“Most of the airlines featured a softball team and played their games at the nearby Sterling School at Church Road and Sully Road (Route 28),” Waddell said. “We sometimes practiced in the west employees’ parking lot or in front of the Dulles Fire House.”
Waddell said that Air Force One, the President’s airplane, would often come out from Andrews Air Force Base in the ‘60s and ‘70s to do “touch and go’s“ on the airport’s long runways.
Since jet travel was still relatively new then, American Airlines offered 40-minute “flight seeing trips” to introduce people to flying.
“It not only helped [American Airlines] but helped Dulles as well to attract customers,” Waddell said. “The flights would take off and proceed down toward Norfolk, back west across Richmond and Charlottesville, and then northward up the Shenandoah Valley and back into Dulles, he said.

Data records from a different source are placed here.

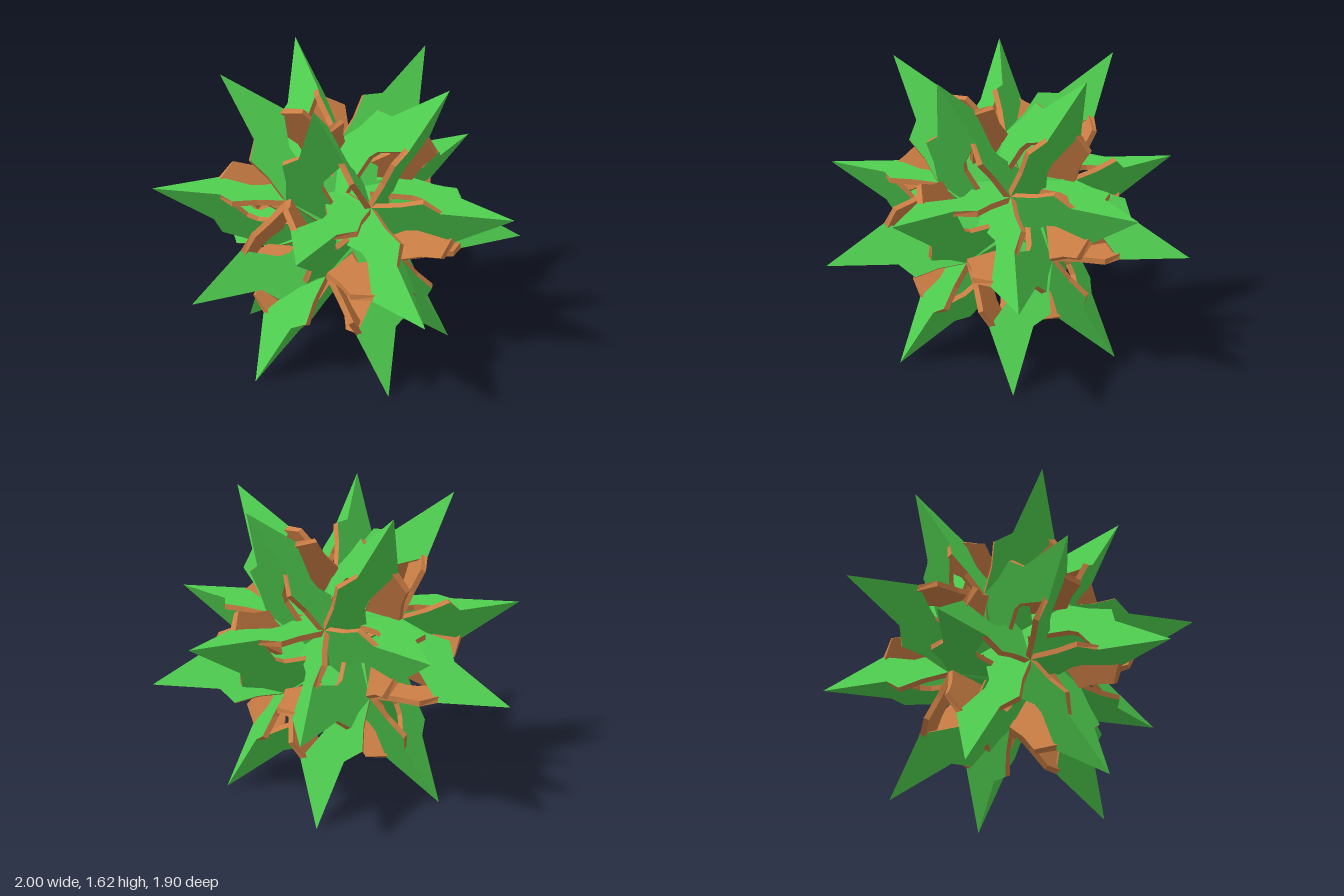
import * as THREE from 'three';

const THICK = 0.03;      // plate thickness
const DIST = 0.191;      // distance of each plate from the centre
const CENTRE_Y = 0.809;

// One hooked arm as [outward, leftward]; the inner outline is mitred at the spike
const NECK = [[0.204, -0.048], [0.42, 0.02], [0.48, 0.01]];
const HOOK = [[0.585, 0.207], [0.455, 0.203], [0.309, 0.2245]];
const OUTER_ARM = [...NECK, [0.645, -0.115], [1, 0], [0.645, 0.115], ...HOOK];
const INNER_ARM = [...NECK, [0.599, -0.079], [0.843, 0], [0.67, 0.056], ...HOOK];

// Repeat an arm five times around the plate
function pinwheel(arm) {
  const pts = [];
  for (let k = 0; k < 5; k++) {
    const a = (k * Math.PI * 2) / 5, c = Math.cos(a), s = Math.sin(a);
    for (const [u, l] of arm) pts.push(new THREE.Vector2(u * c - l * s, u * s + l * c));
  }
  return pts;
}

// Inner face and side walls of a plate, facing away from the green front
function backGeometry(outer, inner) {
  const pos = [];
  const put = (p, z) => pos.push(p.x, p.y, z);
  for (const [a, b, c] of THREE.ShapeUtils.triangulateShape(inner, [])) {
    put(inner[a], -THICK);
    put(inner[c], -THICK);
    put(inner[b], -THICK);
  }
  outer.forEach((p, i) => {
    const j = (i + 1) % outer.length;
    put(inner[i], -THICK); put(inner[j], -THICK); put(outer[j], 0);
    put(inner[i], -THICK); put(outer[j], 0); put(p, 0);
  });
  const g = new THREE.BufferGeometry();
  g.setAttribute('position', new THREE.Float32BufferAttribute(pos, 3));
  g.computeVertexNormals();
  return g;
}

// Twelve plate directions, each with a neighbouring direction to set its turn
function plateDirections() {
  const list = [];
  for (const s of [1, -1]) {
    list.push([new THREE.Vector3(0, s, 0), new THREE.Vector3(s, 0, 0)]);
    for (let k = 0; k < 5; k++) {
      const a = (k * Math.PI * 2) / 5;
      const r = (2 / Math.sqrt(5)) * s;
      list.push([
        new THREE.Vector3(r * Math.cos(a), s / Math.sqrt(5), r * Math.sin(a)),
        new THREE.Vector3(0, s, 0),
      ]);
    }
  }
  return list;
}

export function createModel() {
  const model = new THREE.Group();
  model.name = 'interlockedStarBall';

  const green = new THREE.MeshStandardMaterial({ color: 0x50d050, flatShading: true });
  const brown = new THREE.MeshStandardMaterial({ color: 0xcd7f45, flatShading: true });

  const outer = pinwheel(OUTER_ARM);
  const inner = pinwheel(INNER_ARM);
  const front = new THREE.ShapeGeometry(new THREE.Shape(outer));
  const back = backGeometry(outer, inner);

  plateDirections().forEach(([n, ref], i) => {
    // An arm points directly away from the neighbouring plate
    const u = n.clone().multiplyScalar(n.dot(ref)).sub(ref).normalize();
    const left = n.clone().cross(u);

    const plate = new THREE.Group();
    plate.name = 'starPlate' + (i + 1);
    plate.quaternion.setFromRotationMatrix(new THREE.Matrix4().makeBasis(u, left, n));
    plate.position.copy(n).multiplyScalar(DIST);
    plate.position.y += CENTRE_Y;

    const face = new THREE.Mesh(front, green);
    face.name = 'outerFace';
    const core = new THREE.Mesh(back, brown);
    core.name = 'innerFaceAndEdges';
    plate.add(face, core);
    model.add(plate);
  });
  return model;
}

The cost of a round-trip ticket was just five dollars.
Before Dulles Airport was placed under control of the Metropolitan Washington Airports Authority in the 1980s, it faced opposition from Maryland legislators who were fighting to have Baltimore Friendship Airport(now Baltimore-Washington Thurgood Marshall International Airport) designated as one of the Washington, D.C., airports, Waddell said.

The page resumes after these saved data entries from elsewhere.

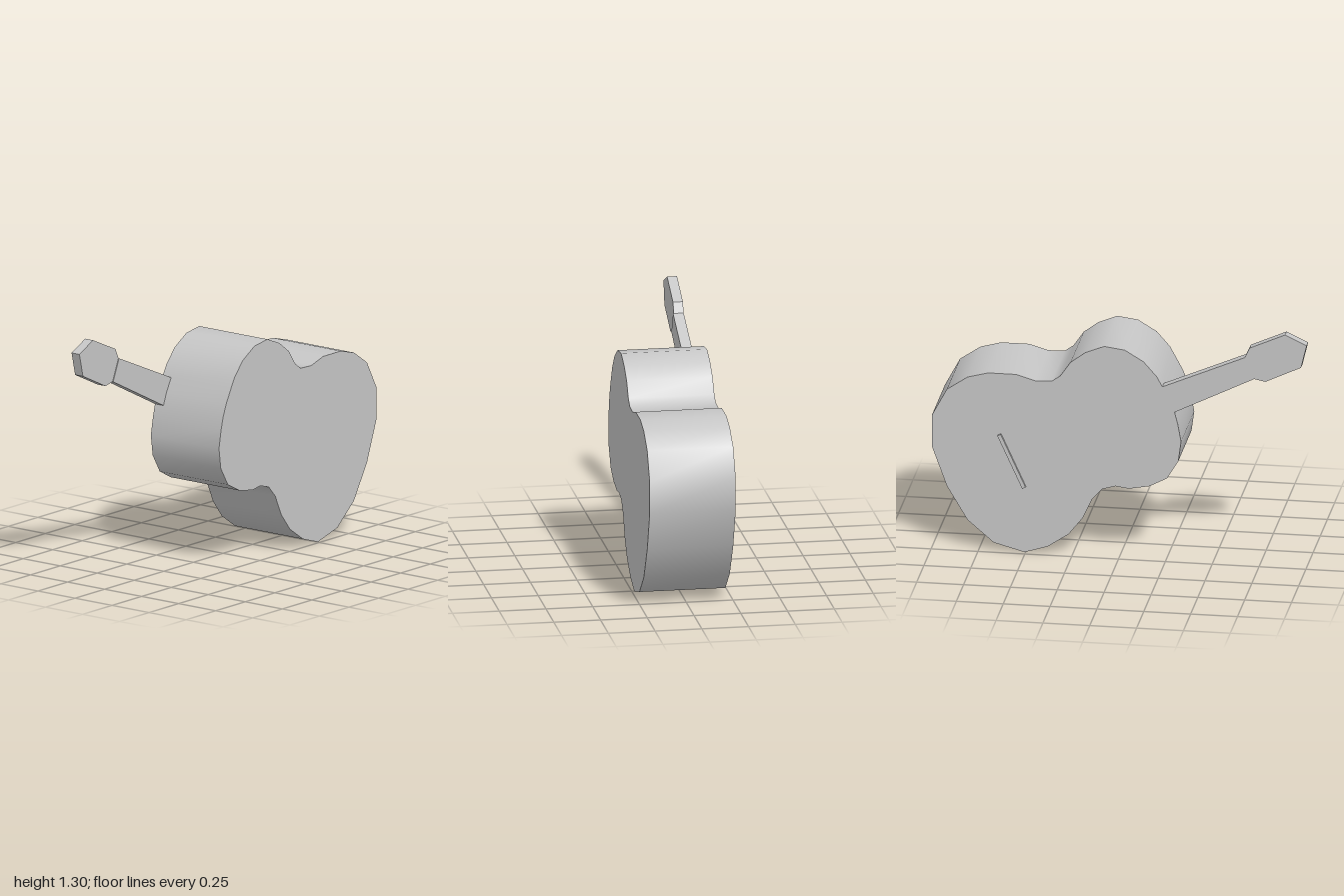
import * as THREE from 'three';
import { toCreasedNormals } from 'three/addons/utils/BufferGeometryUtils.js';

export function createModel() {
  const model = new THREE.Group();
  model.name = 'guitar';
  const grey = new THREE.MeshStandardMaterial({ color: 0xc6c6c6 });
  grey.name = 'plain grey';

  // Extrudes an outline between two depths, smoothing only gentle bends
  function slab(name, points, back, front, crease) {
    const shape = new THREE.Shape(points.map(([x, y]) => new THREE.Vector2(x, y)));
    const geometry = new THREE.ExtrudeGeometry(shape, { depth: front - back, bevelEnabled: false });
    geometry.translate(0, 0, back);
    const mesh = new THREE.Mesh(toCreasedNormals(geometry, crease), grey);
    mesh.name = name;
    model.add(mesh);
    return mesh;
  }

  // Deep figure-of-eight sound box, clockwise from the neck joint
  slab('body', [
    [-0.23, 0.975], [-0.2, 1.03], [-0.13, 1.11], [-0.03, 1.17], [0.08, 1.185],
    [0.18, 1.145], [0.26, 1.085], [0.315, 1.005], [0.36, 0.973], [0.45, 0.97],
    [0.55, 1.0], [0.7, 1.0], [0.81, 0.97], [0.92, 0.895], [1.0, 0.745],
    [1.0, 0.57], [0.92, 0.35], [0.81, 0.165], [0.67, 0.045], [0.505, 0],
    [0.38, 0.04], [0.27, 0.115], [0.195, 0.21], [0.145, 0.32], [0.09, 0.38],
    [0.02, 0.4], [-0.05, 0.39], [-0.16, 0.41], [-0.255, 0.46], [-0.315, 0.56],
    [-0.33, 0.67], [-0.312, 0.77], [-0.295, 0.835], [-0.27, 0.9],
  ], -0.223, 0.237, 0.75);

  // Slim neck joining the back edge of the body
  slab('neck', [
    [-0.23, 0.975], [-0.67, 1.165], [-0.72, 1.047], [-0.295, 0.835], [-0.27, 0.9],
  ], -0.223, -0.166, 0.1);

  // Flared headstock
  slab('headstock', [
    [-0.67, 1.165], [-0.695, 1.22], [-0.885, 1.305], [-1, 1.25],
    [-0.97, 1.125], [-0.78, 1.035], [-0.72, 1.047],
  ], -0.223, -0.17, 0.1);

  // Narrow bridge bar set across the line of the neck
  const bridge = new THREE.Mesh(new THREE.BoxGeometry(0.02, 0.32, 0.03), grey);
  bridge.name = 'bridge';
  bridge.position.set(0.573, 0.512, -0.223);
  bridge.rotation.z = -0.428;
  model.add(bridge);

  return model;
}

“After being elected to the Loudoun Board of Supervisors in 1967, I remember participating in meetings which included the two Maryland Senators and the Maryland Aviation Administration, and they all made it clear that they would oppose most improvements and development at Dulles – and did,” he said.
Waddell also recalled the times in the ‘60s and ‘70s that Dulles Airport was used as a movie set.
“The President’s Analyst was one such movie, and my son Jeff, about 12 years old with a recent foot injury, appeared in a walkthrough background shot with his cane,” he said.
Later, Waddell himself was an extra in Airport 1975, which featured Charlton Heston and other Hollywood stars.
“I checked in Gloria Swanson at the gate and even had a one line speaking part – ‘Welcome aboard and have a nice trip.’” However, Waddell's scene ended up on the cutting room floor because the director instead elected to use another scene of Swanson arriving outside the terminal in her Rolls Royce.
Waddell’s duel role as an airlines employee and state senator occasionally caused some confusion for air travelers.
“Sometimes people would become confused to see me working in passenger service,” he said. “One time a lady in front of [American’s] ticket counter stopped and did double take when she saw me helping direct passengers while in uniform, and exclaimed, ‘Say, didn’t you used to be Charlie Waddell?’ I responded, ‘Yes ma’am, still am.’”
And he still is.